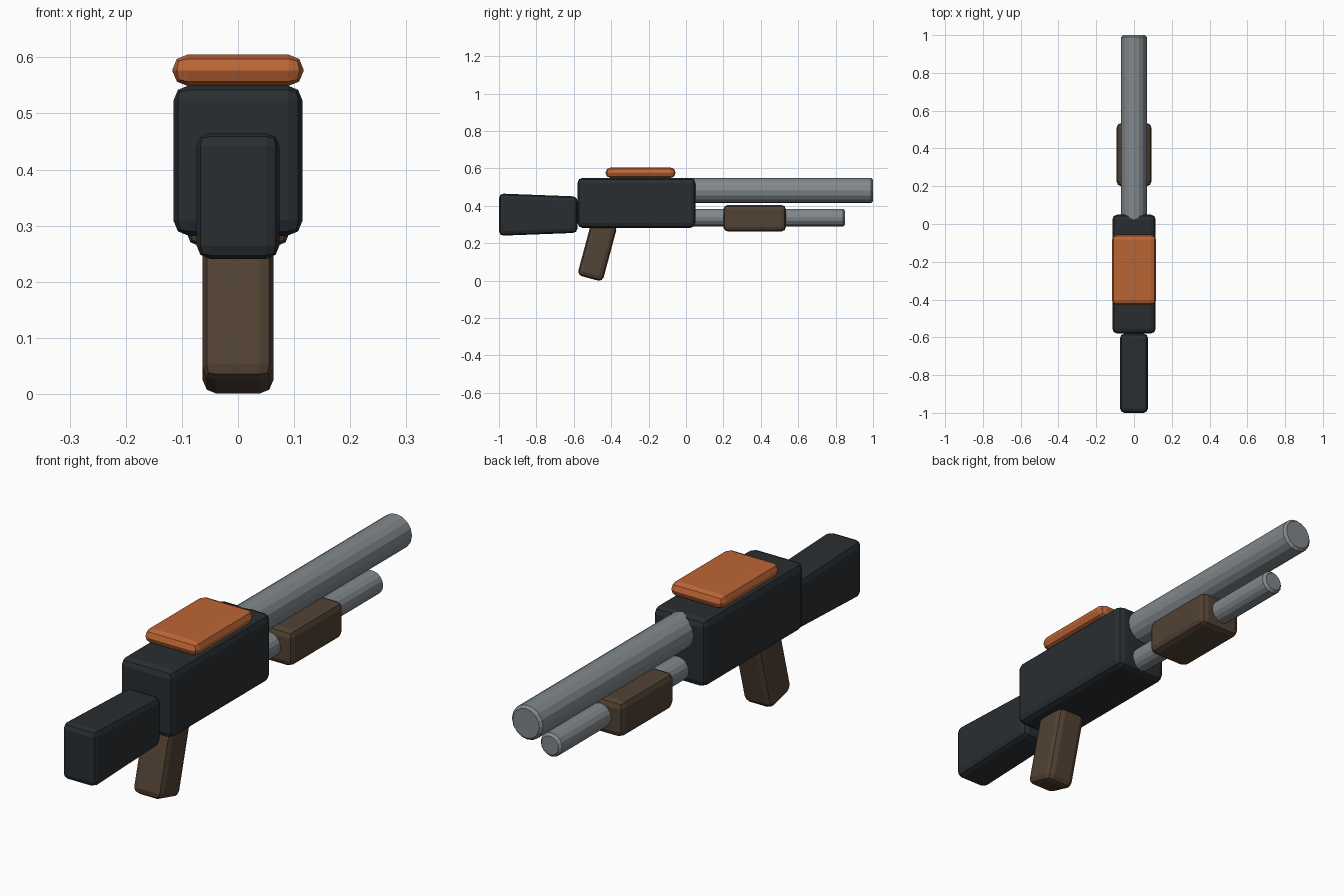
import bpy
import bmesh
import math
from mathutils import Matrix

if "Cube" in bpy.data.objects:
    bpy.data.objects.remove(bpy.data.objects["Cube"])


def material(name, rgb):
    m = bpy.data.materials.new(name)
    m.diffuse_color = (*rgb, 1)
    m.use_nodes = True
    m.node_tree.nodes["Principled BSDF"].inputs["Base Color"].default_value = m.diffuse_color
    return m


BLACK = material("black", (0.022, 0.027, 0.031))
BROWN = material("brown", (0.085, 0.054, 0.034))
ORANGE = material("orange", (0.50, 0.13, 0.035))
STEEL = material("steel", (0.22, 0.245, 0.26))


def finish(name, bm, mat, bevel, segments):
    mesh = bpy.data.meshes.new(name)
    bm.to_mesh(mesh)
    bm.free()
    mesh.materials.append(mat)
    ob = bpy.data.objects.new(name, mesh)
    bpy.context.collection.objects.link(ob)
    mod = ob.modifiers.new("bevel", 'BEVEL')
    mod.width = bevel
    mod.segments = segments
    mod.limit_method = 'ANGLE'
    mod.angle_limit = math.radians(40)
    return ob


def block(name, size, center, mat, bevel, tilt=0, front_taper=1):
    """Rounded box; front_taper scales the height of its +y end."""
    bm = bmesh.new()
    bmesh.ops.create_cube(bm, size=1)
    for v in bm.verts:
        if v.co.y > 0:
            v.co.z *= front_taper
    bmesh.ops.transform(bm, matrix=Matrix.Diagonal((*size, 1)), verts=bm.verts)
    ob = finish(name, bm, mat, bevel, 2)
    ob.location = center
    ob.rotation_euler.x = math.radians(tilt)
    return ob


def tube(name, radius, y0, y1, z, mat):
    bm = bmesh.new()
    bmesh.ops.create_cone(bm, cap_ends=True, segments=16, radius1=radius,
                          radius2=radius, depth=y1 - y0)
    ob = finish(name, bm, mat, 0.01, 1)
    ob.location = (0, (y0 + y1) / 2, z)
    ob.rotation_euler.x = math.radians(90)
    return ob


# Body, cover plate and stock
block("receiver", (0.23, 0.63, 0.268), (0, -0.265, 0.416), BLACK, 0.027)
block("top_plate", (0.234, 0.374, 0.056), (0, -0.243, 0.577), ORANGE, 0.027)
block("stock", (0.148, 0.42, 0.226), (0, -0.79, 0.353), BLACK, 0.024,
      front_taper=0.86)

# Barrel and magazine tube
tube("barrel", 0.068, 0.0, 1.0, 0.482, STEEL)
tube("magazine_tube", 0.047, 0.0, 0.85, 0.337, STEEL)

# Grips
block("fore_grip", (0.184, 0.335, 0.142), (0, 0.367, 0.334), BROWN, 0.025)
block("pistol_grip", (0.126, 0.14, 0.31), (0, -0.474, 0.162), BROWN, 0.025,
      tilt=-15)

=======

For every line of the records above that holds the word "objects", count one, and state the total only.

4